Thank you for your responses. I've had a quick read and shall re-read tomorrow when I have more time and I will start to address the points you make. Something I'd like to clarify is how each of you came to your understanding of the gospel? My understanding is formed mostly from the Bible. The transition from my initial understanding to the 'UR' understanding occurred with a more in-depth study of Hebrew and Greek word meanings in the Bible, as well as philosophical reasonings. I also learned a little of Church history and found that UR was a very prominent belief among many Christians for the first few centuries. So for me, my understanding is Bible based.
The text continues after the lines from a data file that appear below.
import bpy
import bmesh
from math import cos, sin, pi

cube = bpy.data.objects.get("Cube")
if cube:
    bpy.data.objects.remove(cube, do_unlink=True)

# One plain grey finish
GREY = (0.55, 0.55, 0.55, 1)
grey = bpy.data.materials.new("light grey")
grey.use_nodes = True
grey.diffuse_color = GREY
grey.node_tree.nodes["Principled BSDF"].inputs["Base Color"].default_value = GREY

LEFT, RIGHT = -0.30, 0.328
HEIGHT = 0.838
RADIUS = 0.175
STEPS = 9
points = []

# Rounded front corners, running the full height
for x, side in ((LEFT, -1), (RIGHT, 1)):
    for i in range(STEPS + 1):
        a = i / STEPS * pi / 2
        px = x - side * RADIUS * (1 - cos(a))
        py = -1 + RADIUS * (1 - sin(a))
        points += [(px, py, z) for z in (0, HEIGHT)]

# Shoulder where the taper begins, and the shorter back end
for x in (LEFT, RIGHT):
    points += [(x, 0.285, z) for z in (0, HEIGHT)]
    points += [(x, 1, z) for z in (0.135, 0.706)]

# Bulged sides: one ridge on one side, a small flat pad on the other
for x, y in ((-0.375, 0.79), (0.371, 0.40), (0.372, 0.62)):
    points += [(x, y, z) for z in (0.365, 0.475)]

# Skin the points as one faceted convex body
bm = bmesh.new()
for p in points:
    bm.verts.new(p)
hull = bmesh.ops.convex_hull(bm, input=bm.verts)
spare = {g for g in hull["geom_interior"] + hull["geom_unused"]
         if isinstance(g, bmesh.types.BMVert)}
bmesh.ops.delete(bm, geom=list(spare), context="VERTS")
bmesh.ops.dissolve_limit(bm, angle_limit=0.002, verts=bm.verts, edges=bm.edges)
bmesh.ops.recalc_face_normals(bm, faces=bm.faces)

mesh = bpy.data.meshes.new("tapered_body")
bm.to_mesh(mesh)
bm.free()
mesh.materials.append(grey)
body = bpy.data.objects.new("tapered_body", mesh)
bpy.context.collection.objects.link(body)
Derek, I've got a friend who's a scripture scholar (Jerry Truex) and who just presented a webinar on "How the New Testament Came to Be" that I hosted. I don't think he'd go along with the notion of different oral traditions that were unaware of each other, nor, even, that Q was written apart from any of these traditions. The early Christians had a lot of contact and communication with each other. Even the Johannine community is deeply connected with those that gave rise to the synoptics.
Here's the link to Jerry Truex's webinar, if any of you are interested. It's about an hour long. Fast forward to about 5 min. and you'll avoid some of our set-up comments. He shares some of the latest thinking on New Testament origins.
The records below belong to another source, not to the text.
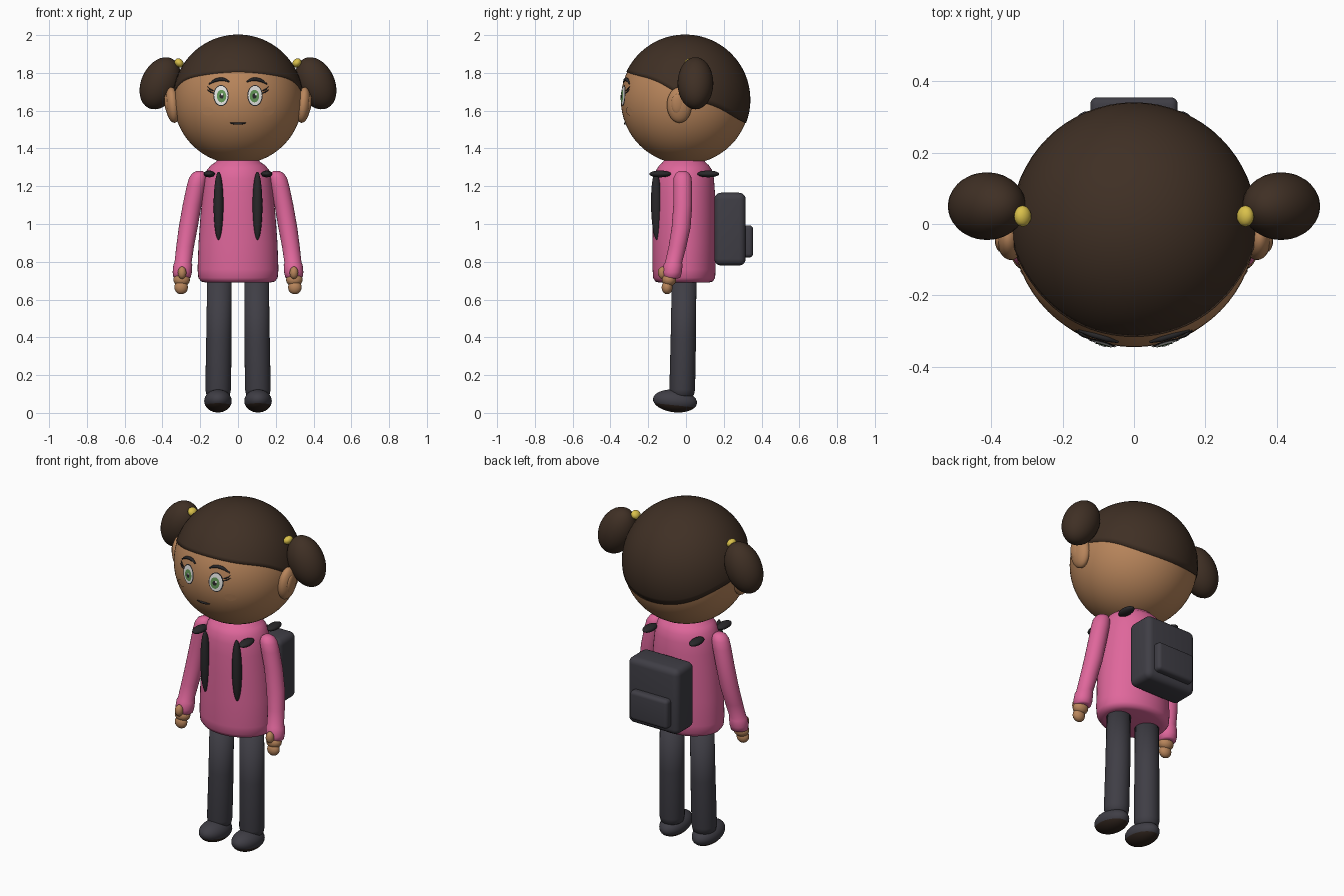
import bpy, bmesh
from math import sin, cos, pi, asin, sqrt, radians

if "Cube" in bpy.data.objects:
    bpy.data.objects.remove(bpy.data.objects["Cube"])


def material(name, r, g, b):
    m = bpy.data.materials.new(name)
    m.use_nodes = True
    m.diffuse_color = (r, g, b, 1)
    shader = m.node_tree.nodes["Principled BSDF"]
    shader.inputs["Base Color"].default_value = (r, g, b, 1)
    shader.inputs["Roughness"].default_value = 0.8
    return m


skin = material("warm skin", 0.48, 0.235, 0.105)
hair = material("dark brown hair", 0.05, 0.029, 0.018)
yellow = material("yellow tie", 0.7, 0.53, 0.07)
pink = material("pink knit", 0.74, 0.135, 0.33)
charcoal = material("charcoal cloth", 0.05, 0.048, 0.06)
black = material("soft black", 0.022, 0.021, 0.023)
white = material("eye white", 0.8, 0.8, 0.78)
green = material("green iris", 0.13, 0.32, 0.1)
sole_brown = material("sole brown", 0.028, 0.017, 0.012)

HEAD_R, HEAD_Y, HEAD_Z = 0.341, -0.004, 1.658


def finish(bm, name, mat):
    bmesh.ops.recalc_face_normals(bm, faces=bm.faces)
    me = bpy.data.meshes.new(name)
    bm.to_mesh(me)
    bm.free()
    me.materials.append(mat)
    me.shade_smooth()
    ob = bpy.data.objects.new(name, me)
    bpy.context.collection.objects.link(ob)
    return ob


def ball(name, loc, size, mat, tilt=0, pitch=0, seg=32):
    bm = bmesh.new()
    bmesh.ops.create_uvsphere(bm, u_segments=seg, v_segments=seg // 2, radius=1)
    ob = finish(bm, name, mat)
    ob.location, ob.scale = loc, size
    ob.rotation_euler = (radians(pitch), radians(tilt), 0)
    return ob


def skin_rings(bm, rings, close_ends=True):
    loops = [[bm.verts.new(p) for p in ring] for ring in rings]
    n = len(loops[0])
    for a, b in zip(loops, loops[1:]):
        for i in range(n):
            bm.faces.new((a[i], a[(i + 1) % n], b[(i + 1) % n], b[i]))
    if close_ends:
        bm.faces.new(loops[0])
        bm.faces.new(loops[-1])


def loft(name, sections, mat, seg=32):
    """Stack of level ovals: (z, x radius, y radius, x centre, y centre)."""
    bm = bmesh.new()
    skin_rings(bm, [[(cx + rx * cos(2 * pi * i / seg), cy + ry * sin(2 * pi * i / seg), z)
                     for i in range(seg)] for z, rx, ry, cx, cy in sections])
    return finish(bm, name, mat)


def on_face(x, z, lift):
    r = HEAD_R + lift
    return (x, HEAD_Y - sqrt(r * r - x * x - (z - HEAD_Z) ** 2), z)


def patch(name, x, z, rx, rz, lift, mat, seg=24):
    """Thin oval that follows the curve of the face."""
    bm = bmesh.new()
    centre = bm.verts.new(on_face(x, z, lift))
    rim = [bm.verts.new(on_face(x + rx * cos(2 * pi * i / seg), z + rz * sin(2 * pi * i / seg), lift))
           for i in range(seg)]
    for i in range(seg):
        bm.faces.new((centre, rim[i], rim[(i + 1) % seg]))
    return finish(bm, name, mat)


def stroke(name, points, width, mat):
    """Tapered line drawn on the face."""
    cu = bpy.data.curves.new(name, "CURVE")
    cu.dimensions = "3D"
    cu.bevel_depth, cu.bevel_resolution = width, 2
    sp = cu.splines.new("BEZIER")
    sp.bezier_points.add(len(points) - 1)
    for i, (bp, (x, z)) in enumerate(zip(sp.bezier_points, points)):
        bp.co = on_face(x, z, 0.002)
        bp.handle_left_type = bp.handle_right_type = "AUTO"
        bp.radius = 0.35 if i in (0, len(points) - 1) else 1
    cu.materials.append(mat)
    ob = bpy.data.objects.new(name, cu)
    bpy.context.collection.objects.link(ob)


def rounded_box(name, loc, size, bevel, mat):
    bm = bmesh.new()
    bmesh.ops.create_cube(bm, size=1)
    bmesh.ops.scale(bm, vec=size, verts=bm.verts)
    bmesh.ops.bevel(bm, geom=bm.edges[:], offset=bevel, segments=5, profile=0.5, affect="EDGES")
    ob = finish(bm, name, mat)
    ob.location = loc


# Head and hair cap with a slanted hairline
ball("head", (0, HEAD_Y, HEAD_Z), (HEAD_R,) * 3, skin, seg=64)


def hairline(y):
    return 1.67 - 0.43 * y + 0.018 * sin(pi * y / 0.32) ** 2


def hair_point(a, k, r):
    t = 0
    for _ in range(25):
        t = asin((hairline(HEAD_Y + HEAD_R * cos(t) * sin(a)) - HEAD_Z) / HEAD_R)
    t += (pi / 2 - t) * k
    return (r * cos(t) * cos(a), HEAD_Y + r * cos(t) * sin(a), HEAD_Z + r * sin(t))


bm = bmesh.new()
angles = [2 * pi * i / 64 for i in range(64)]
levels = [(0, HEAD_R - 0.01)] + [(k / 20 * 0.995, HEAD_R + 0.004) for k in range(21)]
skin_rings(bm, [[hair_point(a, k, r) for a in angles] for k, r in levels], close_ends=False)
bm.faces.new([v for v in bm.verts][-64:])
finish(bm, "hair_cap", hair)

# Mouth
stroke("mouth", [(-0.042, 1.534), (-0.015, 1.532), (0.015, 1.532), (0.042, 1.534)], 0.006, black)

# Body
loft("sweater", [(z, rx, ry, 0, -0.01) for z, rx, ry in (
    (0.69, 0.17, 0.13), (0.695, 0.195, 0.152), (0.715, 0.21, 0.164), (0.76, 0.214, 0.167),
    (0.9, 0.209, 0.167), (1.05, 0.198, 0.166), (1.17, 0.186, 0.163), (1.24, 0.178, 0.158),
    (1.285, 0.165, 0.148), (1.31, 0.145, 0.132), (1.325, 0.122, 0.115), (1.345, 0.1, 0.1))],
    pink, seg=48)

for s, side in ((1, "left"), (-1, "right")):
    # Hair buns, ties and ears
    ball(side + "_hair_bun", (s * 0.412, 0.05, 1.745), (0.1, 0.095, 0.145), hair, tilt=-25 * s)
    ball(side + "_hair_tie", (s * 0.312, 0.022, 1.853), (0.022, 0.03, 0.026), yellow, tilt=45 * s, seg=16)
    ball(side + "_ear", (s * 0.345, -0.035, 1.63), (0.04, 0.066, 0.095), skin, tilt=6 * s)
    ball(side + "_ear_inner", (s * 0.373, -0.045, 1.635), (0.016, 0.034, 0.055), skin, tilt=6 * s, seg=16)

    # Eyes, lashes, brows and cheeks
    x = s * 0.09
    patch(side + "_eye_rim", x, 1.68, 0.041, 0.056, 0.003, black)
    patch(side + "_eye_white", x, 1.68, 0.036, 0.051, 0.005, white)
    patch(side + "_iris", x - s * 0.003, 1.677, 0.025, 0.033, 0.007, green)
    patch(side + "_pupil", x - s * 0.003, 1.677, 0.011, 0.014, 0.009, black)
    patch(side + "_eye_shine", x + 0.005, 1.687, 0.005, 0.006, 0.0098, white, seg=12)
    stroke(side + "_brow", [(s * 0.045, 1.752), (s * 0.075, 1.765), (s * 0.115, 1.762), (s * 0.155, 1.74)],
           0.009, black)
    for i in range(2):
        stroke(f"{side}_lash_{i + 1}", [(s * 0.125, 1.705 - 0.013 * i), (s * 0.145, 1.712 - 0.013 * i),
                                        (s * 0.163, 1.728 - 0.016 * i)], 0.004, black)
    patch(side + "_cheek", s * 0.16, 1.597, 0.03, 0.022, 0.003, skin)

    # Sleeves with rounded shoulders and cuffs
    loft(side + "_sleeve", [(z, r, r, s * cx, cy) for z, r, cx, cy in (
        (0.712, 0.036, 0.296, -0.076), (0.718, 0.046, 0.296, -0.075), (0.745, 0.051, 0.295, -0.073),
        (0.785, 0.05, 0.292, -0.068), (0.795, 0.045, 0.291, -0.066), (0.88, 0.047, 0.28, -0.045),
        (0.98, 0.05, 0.264, -0.026), (1.1, 0.05, 0.243, -0.017), (1.2, 0.05, 0.222, -0.017),
        (1.245, 0.047, 0.212, -0.018), (1.268, 0.036, 0.207, -0.018), (1.28, 0.018, 0.204, -0.018))],
        pink, seg=24)

    # Hands
    ball(side + "_palm", (s * 0.298, -0.09, 0.705), (0.044, 0.038, 0.036), skin, seg=20)
    ball(side + "_fingers", (s * 0.301, -0.1, 0.664), (0.036, 0.029, 0.036), skin, seg=20)
    ball(side + "_thumb", (s * 0.296, -0.125, 0.742), (0.023, 0.024, 0.033), skin, seg=16)

    # Trousers
    loft(side + "_trouser_leg", [(z, r, r, s * cx, cy) for z, r, cx, cy in (
        (0.085, 0.05, 0.105, -0.02), (0.095, 0.062, 0.105, -0.02), (0.125, 0.068, 0.105, -0.02),
        (0.4, 0.067, 0.101, -0.014), (0.72, 0.065, 0.098, -0.01))], charcoal)

    # Shoes with a darker underside
    shoe = ball(side + "_shoe", (s * 0.106, -0.058, 0.063), (0.073, 0.117, 0.06), charcoal, pitch=-6)
    shoe.data.materials.append(sole_brown)
    for f in shoe.data.polygons:
        f.material_index = int(f.center.z < -0.3)

    # Backpack straps
    ball(side + "_front_strap", (s * 0.103, -0.157, 1.096), (0.026, 0.028, 0.181), black, pitch=1)
    for y, end in ((-0.137, "front"), (0.118, "back")):
        ball(f"{side}_{end}_shoulder_strap", (s * 0.152, y, 1.265), (0.03, 0.058, 0.018), black, seg=20)

# Backpack and its pocket
rounded_box("backpack", (0, 0.233, 0.973), (0.33, 0.166, 0.385), 0.035, charcoal)
rounded_box("backpack_pocket", (0, 0.325, 0.908), (0.245, 0.06, 0.17), 0.02, charcoal)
Re. pre-destination: it is more complicated than foreknowledge, and I wasn't meaning to conflate the ideas. I like the quote alluded to (I think it originated with Augustine) that "God made us without us, but cannot save us without us." That doesn't get to the heart of whether God wills some to be saved, and some not, but it's clear from the Scriptures and Church teaching that God's offer of salvation is open to all. God could not really be a good and loving God if the grace of salvation were held out only to some, while closed to others, who were destined for damnation. But there is much about all this that is mystery, and which I think we just need to leave to God.
CR, it seems we cross-posted.
I'm actually sympathetic with UR theology, though, as Mt. noted in another post, I've no idea why someone who doesn't really want to be with God and go to heaven should be required to do so. I don't think it was ever a dominant position, and certainly never achieved doctrinal status.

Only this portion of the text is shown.